A number of Azov soldiers who defended themselves in the besieged Mariupol and the steel mills there are now in Russian captivity. The court’s decision means they can now be tried as members or organizers of a terrorist organization, which carries the harshest penalties of up to 20 years in prison, the Kommersant newspaper reported on its website.
At the end of July, in a prison in the village of Olenivka in the separatist-controlled part of Donbass 53 Ukrainian prisoners of war lost their lives. The Russian side claims that the Ukrainian army hit the prison with a US-supplied HIMARS missile launcher. Kyiv denied this and instead accused Russian forces of carrying out the attack to cover up the torture and execution of prisoners. Former defenders of the Mariupol ironworks and the Azovstal steelworks, including members of the Azov Regiment, were held in the prison in Olenivka.

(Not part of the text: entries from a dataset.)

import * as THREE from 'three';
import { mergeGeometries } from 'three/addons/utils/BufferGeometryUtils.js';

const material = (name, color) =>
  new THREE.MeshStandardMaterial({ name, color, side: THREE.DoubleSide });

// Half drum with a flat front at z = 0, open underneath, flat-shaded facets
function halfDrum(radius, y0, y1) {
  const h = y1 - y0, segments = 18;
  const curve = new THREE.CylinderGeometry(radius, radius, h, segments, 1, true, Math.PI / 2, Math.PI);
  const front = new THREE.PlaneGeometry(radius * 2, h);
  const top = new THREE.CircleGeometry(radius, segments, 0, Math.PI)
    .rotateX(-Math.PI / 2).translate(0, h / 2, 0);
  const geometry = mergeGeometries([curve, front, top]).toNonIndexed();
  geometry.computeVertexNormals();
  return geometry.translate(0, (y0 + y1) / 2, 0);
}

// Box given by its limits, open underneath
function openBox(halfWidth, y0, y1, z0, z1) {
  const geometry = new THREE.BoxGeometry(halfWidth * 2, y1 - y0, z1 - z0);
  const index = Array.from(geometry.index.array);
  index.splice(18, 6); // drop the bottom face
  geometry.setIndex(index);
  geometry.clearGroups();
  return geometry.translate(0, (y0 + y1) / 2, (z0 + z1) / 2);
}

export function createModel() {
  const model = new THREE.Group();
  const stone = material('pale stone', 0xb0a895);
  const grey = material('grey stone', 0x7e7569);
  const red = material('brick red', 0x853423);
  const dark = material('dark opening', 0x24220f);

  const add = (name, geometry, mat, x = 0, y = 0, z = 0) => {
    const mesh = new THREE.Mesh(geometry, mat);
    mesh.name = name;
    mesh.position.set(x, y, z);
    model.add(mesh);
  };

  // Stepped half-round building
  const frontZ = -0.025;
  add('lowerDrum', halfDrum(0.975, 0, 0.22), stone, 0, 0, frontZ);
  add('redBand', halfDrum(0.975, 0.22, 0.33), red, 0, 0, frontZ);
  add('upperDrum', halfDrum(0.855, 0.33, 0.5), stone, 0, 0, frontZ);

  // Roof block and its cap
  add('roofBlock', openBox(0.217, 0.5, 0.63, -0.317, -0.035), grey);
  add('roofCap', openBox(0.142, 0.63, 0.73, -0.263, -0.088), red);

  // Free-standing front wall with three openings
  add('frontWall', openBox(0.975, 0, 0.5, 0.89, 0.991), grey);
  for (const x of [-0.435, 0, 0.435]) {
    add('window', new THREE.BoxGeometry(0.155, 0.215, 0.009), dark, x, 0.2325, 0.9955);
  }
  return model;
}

The remaining Ukrainian defenders of Mariupol, who had spent months alongside civilians in the sprawling Azovstal compound, were captured by invading Russian and pro-Russian forces in May, when they surrendered on orders from the Ukrainian military command. Their resistance under relentless Russian bombing became a symbol of Ukrainian defiance against Russian aggression.
Meanwhile, the separatists have announced that they want to put members of the Azov Regiment and other Ukrainian units on trial for alleged war crimes. Many Ukrainians worship the members of the regiment as heroes, while Moscow repeatedly portrays them as neo-Nazis. The “denazification” of Ukraine was one of the stated goals of Russia’s February invasion.

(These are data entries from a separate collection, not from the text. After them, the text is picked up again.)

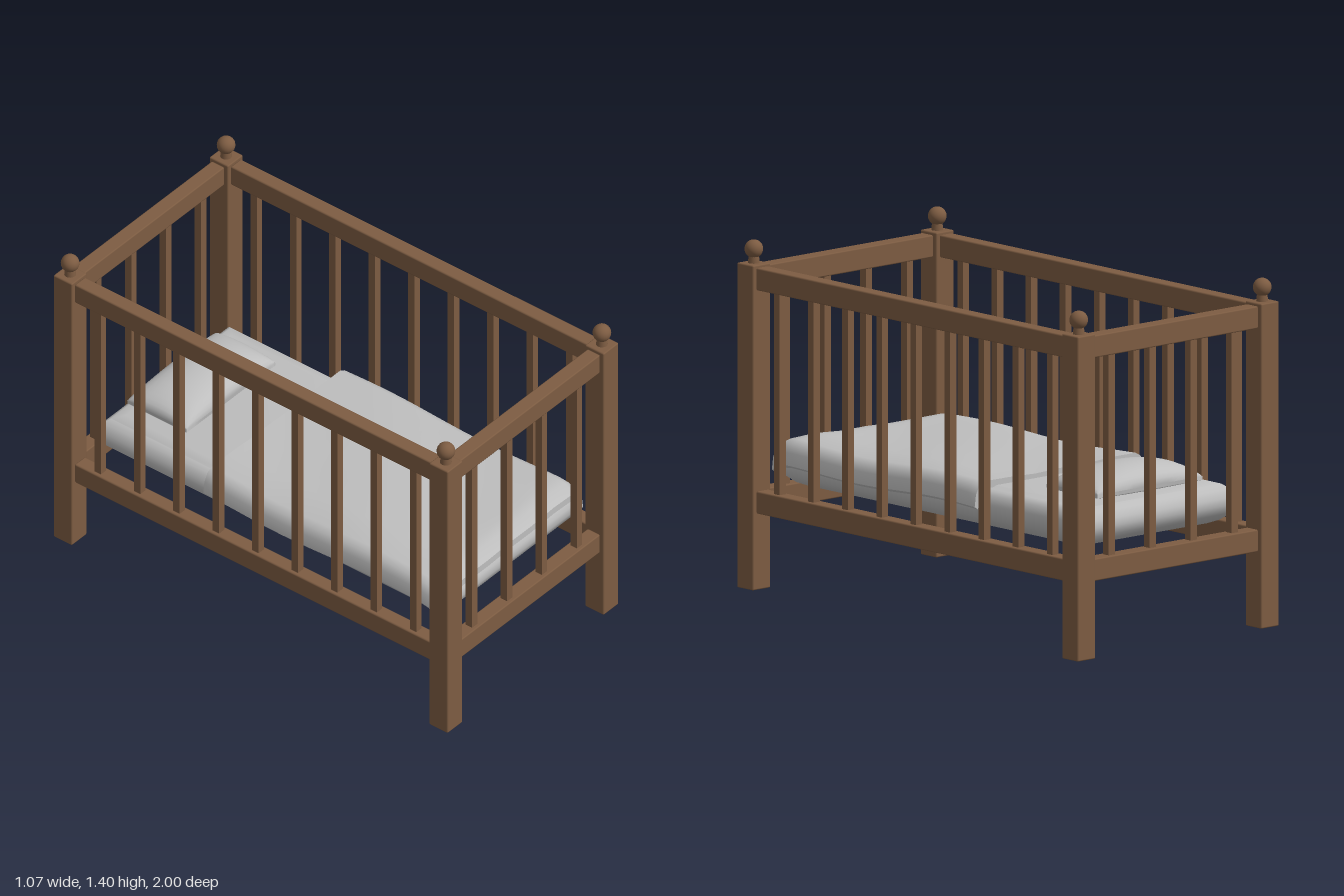
import * as THREE from 'three';
import { toCreasedNormals } from 'three/addons/utils/BufferGeometryUtils.js';
import { RoundedBoxGeometry } from 'three/addons/geometries/RoundedBoxGeometry.js';

const wood = new THREE.MeshStandardMaterial({ color: 0x7d5c42 });
wood.name = 'brownWood';
const fabric = new THREE.MeshStandardMaterial({ color: 0xbebebe });
fabric.name = 'greyFabric';

const POST_X = 0.487, POST_Z = 0.953;

function add(parent, name, geometry, material, x = 0, y = 0, z = 0) {
  const mesh = new THREE.Mesh(geometry, material);
  mesh.name = name;
  mesh.position.set(x, y, z);
  parent.add(mesh);
  return mesh;
}

const beam = (w, h, d) => new RoundedBoxGeometry(w, h, d, 1, 0.006);

// Skins equal-length rings (counter-clockwise seen from the last ring) and caps both ends
function loft(rings, crease) {
  const n = rings[0].length, index = [];
  const last = (rings.length - 1) * n;
  const quad = (a, b, c, d) => index.push(a, b, c, a, c, d);
  for (let r = 0; r < rings.length - 1; r++) {
    for (let i = 0; i < n; i++) {
      const j = (i + 1) % n;
      quad(r * n + i, r * n + j, (r + 1) * n + j, (r + 1) * n + i);
    }
  }
  for (let i = 0; i < n / 2 - 1; i++) {
    quad(last + i, last + i + 1, last + n - 2 - i, last + n - 1 - i);
    quad(n - 1 - i, n - 2 - i, i + 1, i);
  }
  const g = new THREE.BufferGeometry();
  g.setAttribute('position', new THREE.Float32BufferAttribute(rings.flat(2), 3));
  g.setIndex(index);
  return toCreasedNormals(g, crease);
}

// Mattress: rectangles stacked in y, drawn in towards top and bottom
function mattressGeometry() {
  const levels = [[0.41, 0.085], [0.425, 0.05], [0.455, 0.015], [0.49, 0], [0.52, 0.003],
    [0.55, 0.02], [0.57, 0.045], [0.58, 0.085]];
  return loft(levels.map(([y, inset]) => {
    const x = 0.417 - inset, z = 0.885 - inset;
    return [[x, y, z], [x, y, -z], [-x, y, -z], [-x, y, z]];
  }), 0.8);
}

// Blanket: a draped strip swept along z with soft ripples
function blanketGeometry() {
  const half = [[0.453, 0.505], [0.446, 0.555], [0.428, 0.588], [0.4, 0.602], [0.27, 0.608], [0.13, 0.606]];
  const outer = [...half, [0, 0.605], ...half.map(([x, y]) => [-x, y]).reverse()];
  const rings = [];
  const steps = 24;
  for (let s = 0; s <= steps; s++) {
    const z = -0.305 + (1.19 * s) / steps;
    const dip = 0.03 * Math.max(0, (z - 0.8) / 0.085) ** 2;
    const ripple = (x) => 0.006 * Math.sin(z * 7 + x * 5) + 0.003 * Math.sin(x * 17 - z * 5) - dip;
    const top = outer.map(([x, y]) => [x, y + ripple(x), z]);
    const under = outer.map(([x, y], i) => {
      const edge = i < 3 || i > outer.length - 4;
      return [edge ? x - Math.sign(x) * 0.018 : x, y + ripple(x) - (edge ? 0.012 : 0.03), z];
    }).reverse();
    rings.push([...top, ...under]);
  }
  return loft(rings, 0.8);
}

// Pillow: a box puffed up in the middle and pinched at its rim
function pillowGeometry() {
  const g = new THREE.BoxGeometry(2, 2, 2, 20, 1, 14);
  const p = g.attributes.position;
  for (let i = 0; i < p.count; i++) {
    const u = Math.sin((p.getX(i) * Math.PI) / 2), v = Math.sin((p.getZ(i) * Math.PI) / 2);
    const puff = Math.pow(Math.max(0, (1 - u * u) * (1 - v * v)), 0.42);
    const y = p.getY(i) > 0 ? 0.01 + 0.08 * puff : -0.004 - 0.016 * puff;
    p.setXYZ(i, u * 0.278, y, v * 0.15);
  }
  return toCreasedNormals(g, 0.9);
}

export function createModel() {
  const model = new THREE.Group();
  model.name = 'crib';

  // Corner posts with ball finials
  const postGeo = beam(0.095, 1.305, 0.095);
  const neckGeo = new THREE.CylinderGeometry(0.02, 0.024, 0.04, 16);
  const ballGeo = new THREE.SphereGeometry(0.037, 20, 14);
  for (const sx of [-1, 1]) {
    for (const sz of [-1, 1]) {
      const post = new THREE.Group();
      post.name = (sz > 0 ? 'front' : 'back') + (sx > 0 ? 'Left' : 'Right') + 'Post';
      post.position.set(sx * POST_X, 0, sz * POST_Z);
      add(post, 'postShaft', postGeo, wood, 0, 0.6525, 0);
      add(post, 'finialNeck', neckGeo, wood, 0, 1.32, 0);
      add(post, 'finialBall', ballGeo, wood, 0, 1.361, 0);
      model.add(post);
    }
  }

  // Four railings: top and bottom rails with slats between
  const endRail = beam(0.876, 0.09, 0.064);
  const sideRail = beam(0.064, 0.09, 1.81);
  const slat = new THREE.BoxGeometry(0.033, 0.82, 0.033);
  for (const s of [-1, 1]) {
    const end = new THREE.Group();
    end.name = s > 0 ? 'frontRailing' : 'backRailing';
    end.position.z = s * POST_Z;
    const side = new THREE.Group();
    side.name = s > 0 ? 'leftRailing' : 'rightRailing';
    side.position.x = s * POST_X;
    for (const [name, y] of [['topRail', 1.25], ['bottomRail', 0.353]]) {
      add(end, name, endRail, wood, 0, y, 0);
      add(side, name, sideRail, wood, 0, y, 0);
    }
    for (let i = 0; i < 4; i++) add(end, 'slat', slat, wood, -0.327 + i * 0.218, 0.802, 0);
    for (let i = 0; i < 9; i++) add(side, 'slat', slat, wood, 0, 0.802, -0.8 + i * 0.2);
    model.add(end, side);
  }

  // Bedding
  add(model, 'mattress', mattressGeometry(), fabric);
  add(model, 'blanket', blanketGeometry(), fabric);
  add(model, 'pillow', pillowGeometry(), fabric, -0.003, 0.6, -0.68);

  return model;
}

The Russian Ministry of Defense announced in June that it was holding over 6,000 Ukrainian soldiers captive, including more than 2,400 defenders of Mariupol.
The defenders of Azovstal take the occupied territories to the Russians: